Funding sources

Our work has been funded by the Swedish Research Council, the Swedish Research Council Formas, the Swedish Foundation for Strategic Research, VINNOVA, the KTH Biofibre Materials Centre (BiMaC), the European Commission (EDEN, ECOTARGET), and the Knut & Alice Wallenberg Foundation.

Key publications

(All publications)

  • Baumann, Eklöf, Michel, Kallas, Teeri, Czjzek and Brumer (2007) Structural evidence for the evolution of xyloglucanase activity from xyloglucan endo-transglycosylases: Biological implications for cell wall metabolism. Plant Cell, 19, 1947-1963. DOI:10.1105/tpc.107.051391.
  • Teeri, Brumer, Daniel and Gatenholm (2007) Biomimetic engineering of cellulose-based materials. Trends Biotech., 25, 299-306. DOI:10.1016/j.tibtech.2007.05.002
  • Zhou, Greffe, Baumann, Malmström, Teeri, and Brumer, H. (2005) The use of xyloglucan as a molecular anchor for the elaboration of polymers from cellulose surfaces: a general route for the design of biocomposites. Macromolecules, 38, 3547-3549. DOI:10.1021/ma047712k
  • Greffe, Bessueille, Bulone and Brumer H. (2005) Synthesis, preliminary characterization, and application of novel surfactants from highly branched xyloglucan oligosaccharides. Glycobiology, 15, 437-445. DOI:10.1093/glycob/cwi013
  • Sundqvist, Stenvall, Berglund, Ottosson, and Brumer (2007) A general, robust method for the quality control of intact proteins using LC-ESI-MS. J. Chrom. B, 852, 188-194. DOI:10.1016/j.jchromb.2007.01.011
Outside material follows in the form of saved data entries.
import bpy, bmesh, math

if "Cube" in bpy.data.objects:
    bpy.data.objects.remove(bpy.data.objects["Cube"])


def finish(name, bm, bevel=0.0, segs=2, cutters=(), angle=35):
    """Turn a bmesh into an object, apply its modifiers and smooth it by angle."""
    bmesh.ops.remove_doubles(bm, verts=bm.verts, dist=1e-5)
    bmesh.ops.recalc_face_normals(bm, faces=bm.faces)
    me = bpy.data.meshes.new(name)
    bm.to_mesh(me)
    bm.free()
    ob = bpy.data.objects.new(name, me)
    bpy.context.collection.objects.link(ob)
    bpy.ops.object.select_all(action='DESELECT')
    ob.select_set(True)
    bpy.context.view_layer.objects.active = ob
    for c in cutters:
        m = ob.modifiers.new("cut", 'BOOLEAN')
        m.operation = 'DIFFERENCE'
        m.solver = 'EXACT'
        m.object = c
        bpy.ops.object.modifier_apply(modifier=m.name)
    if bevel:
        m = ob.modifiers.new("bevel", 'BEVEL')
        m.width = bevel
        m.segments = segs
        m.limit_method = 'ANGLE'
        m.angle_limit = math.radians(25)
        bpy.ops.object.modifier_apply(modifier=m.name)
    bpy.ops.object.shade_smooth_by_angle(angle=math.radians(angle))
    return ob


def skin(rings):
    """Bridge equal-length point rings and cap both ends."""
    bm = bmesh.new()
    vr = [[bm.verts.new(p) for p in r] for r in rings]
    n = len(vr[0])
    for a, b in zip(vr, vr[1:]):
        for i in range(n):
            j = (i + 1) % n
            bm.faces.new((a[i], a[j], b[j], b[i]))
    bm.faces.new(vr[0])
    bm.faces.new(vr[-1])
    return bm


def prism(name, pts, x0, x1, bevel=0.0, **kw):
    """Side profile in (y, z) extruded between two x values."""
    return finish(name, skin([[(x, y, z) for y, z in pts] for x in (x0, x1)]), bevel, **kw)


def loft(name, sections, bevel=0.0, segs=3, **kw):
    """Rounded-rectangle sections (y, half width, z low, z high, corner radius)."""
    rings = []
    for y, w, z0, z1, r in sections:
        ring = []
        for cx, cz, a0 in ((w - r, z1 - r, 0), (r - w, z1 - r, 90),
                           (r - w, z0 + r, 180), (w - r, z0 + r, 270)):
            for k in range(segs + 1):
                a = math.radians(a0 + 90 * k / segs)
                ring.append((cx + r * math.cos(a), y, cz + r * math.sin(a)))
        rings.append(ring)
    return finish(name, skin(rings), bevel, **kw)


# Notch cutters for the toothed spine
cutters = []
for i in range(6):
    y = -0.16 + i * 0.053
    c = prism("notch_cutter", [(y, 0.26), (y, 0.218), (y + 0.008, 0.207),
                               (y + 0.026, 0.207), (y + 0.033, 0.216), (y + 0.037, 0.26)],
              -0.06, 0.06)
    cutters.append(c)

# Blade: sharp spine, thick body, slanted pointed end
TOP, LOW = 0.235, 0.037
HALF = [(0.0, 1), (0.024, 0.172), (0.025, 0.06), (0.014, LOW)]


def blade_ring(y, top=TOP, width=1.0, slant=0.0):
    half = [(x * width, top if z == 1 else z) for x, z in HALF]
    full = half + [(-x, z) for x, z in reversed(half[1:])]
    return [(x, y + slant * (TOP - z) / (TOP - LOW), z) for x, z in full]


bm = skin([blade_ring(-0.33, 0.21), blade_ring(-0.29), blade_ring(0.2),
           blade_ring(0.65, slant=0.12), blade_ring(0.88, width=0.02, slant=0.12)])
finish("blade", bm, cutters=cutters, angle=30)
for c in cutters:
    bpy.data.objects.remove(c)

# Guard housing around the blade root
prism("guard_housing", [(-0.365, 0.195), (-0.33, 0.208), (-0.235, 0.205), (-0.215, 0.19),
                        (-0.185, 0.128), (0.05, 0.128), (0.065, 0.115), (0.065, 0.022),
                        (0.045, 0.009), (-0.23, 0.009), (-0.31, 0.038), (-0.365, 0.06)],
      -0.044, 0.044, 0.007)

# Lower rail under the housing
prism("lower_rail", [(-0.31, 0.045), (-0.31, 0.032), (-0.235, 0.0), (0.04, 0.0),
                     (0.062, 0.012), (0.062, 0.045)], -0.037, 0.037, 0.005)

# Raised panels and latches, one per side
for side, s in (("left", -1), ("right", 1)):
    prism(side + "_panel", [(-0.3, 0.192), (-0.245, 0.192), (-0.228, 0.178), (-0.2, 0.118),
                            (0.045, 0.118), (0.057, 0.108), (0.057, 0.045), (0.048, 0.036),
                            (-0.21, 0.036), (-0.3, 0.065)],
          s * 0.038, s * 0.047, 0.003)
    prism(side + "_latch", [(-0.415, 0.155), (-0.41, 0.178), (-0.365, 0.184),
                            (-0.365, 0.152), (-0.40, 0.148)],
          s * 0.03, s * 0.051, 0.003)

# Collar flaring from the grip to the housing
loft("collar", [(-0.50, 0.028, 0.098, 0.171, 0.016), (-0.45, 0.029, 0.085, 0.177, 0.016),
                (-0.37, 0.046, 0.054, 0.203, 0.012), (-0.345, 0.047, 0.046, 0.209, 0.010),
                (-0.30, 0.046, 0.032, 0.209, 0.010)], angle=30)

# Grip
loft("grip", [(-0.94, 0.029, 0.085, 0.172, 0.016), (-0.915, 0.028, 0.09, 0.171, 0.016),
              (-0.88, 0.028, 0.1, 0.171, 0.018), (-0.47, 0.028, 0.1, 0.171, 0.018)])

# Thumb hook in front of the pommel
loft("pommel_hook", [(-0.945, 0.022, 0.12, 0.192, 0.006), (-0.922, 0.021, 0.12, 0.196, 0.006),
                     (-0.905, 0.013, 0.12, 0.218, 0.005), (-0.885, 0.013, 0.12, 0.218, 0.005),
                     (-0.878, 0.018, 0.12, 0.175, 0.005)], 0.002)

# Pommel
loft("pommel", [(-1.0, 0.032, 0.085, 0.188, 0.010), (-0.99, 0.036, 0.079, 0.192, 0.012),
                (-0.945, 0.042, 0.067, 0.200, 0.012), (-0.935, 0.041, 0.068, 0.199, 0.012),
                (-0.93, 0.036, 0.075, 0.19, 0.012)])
Current personnel

Post-doctoral scientists

Please click here for individual contact information.

Post-graduate students

Please click here for individual contact information.

Undergraduate researchers

None at this time.

Alumni and theses from the group

Active collaborations

Throughout the years we have had fruitful collaborations with numerous scientists both nationally and internationally, whose names can be found as co-authors in our joint peer-reviewed scientific publications.

In additional to those within the Glycoscience group and Biomime center, we currently have active collaborations with the following scientists and their groups:


I have been active in teaching at the undergraduate and Master's level as a lecturer in several courses. In particular, I am currently the organizer of and primary lecturer in the course BB2420 - Glycobiology and Carbohydrate Technology, which replaced BB2190 - Enzyme Technology (2006-2008) in September 2009. More information on the Glycobiology and Carbohydrate Technology course may be found here.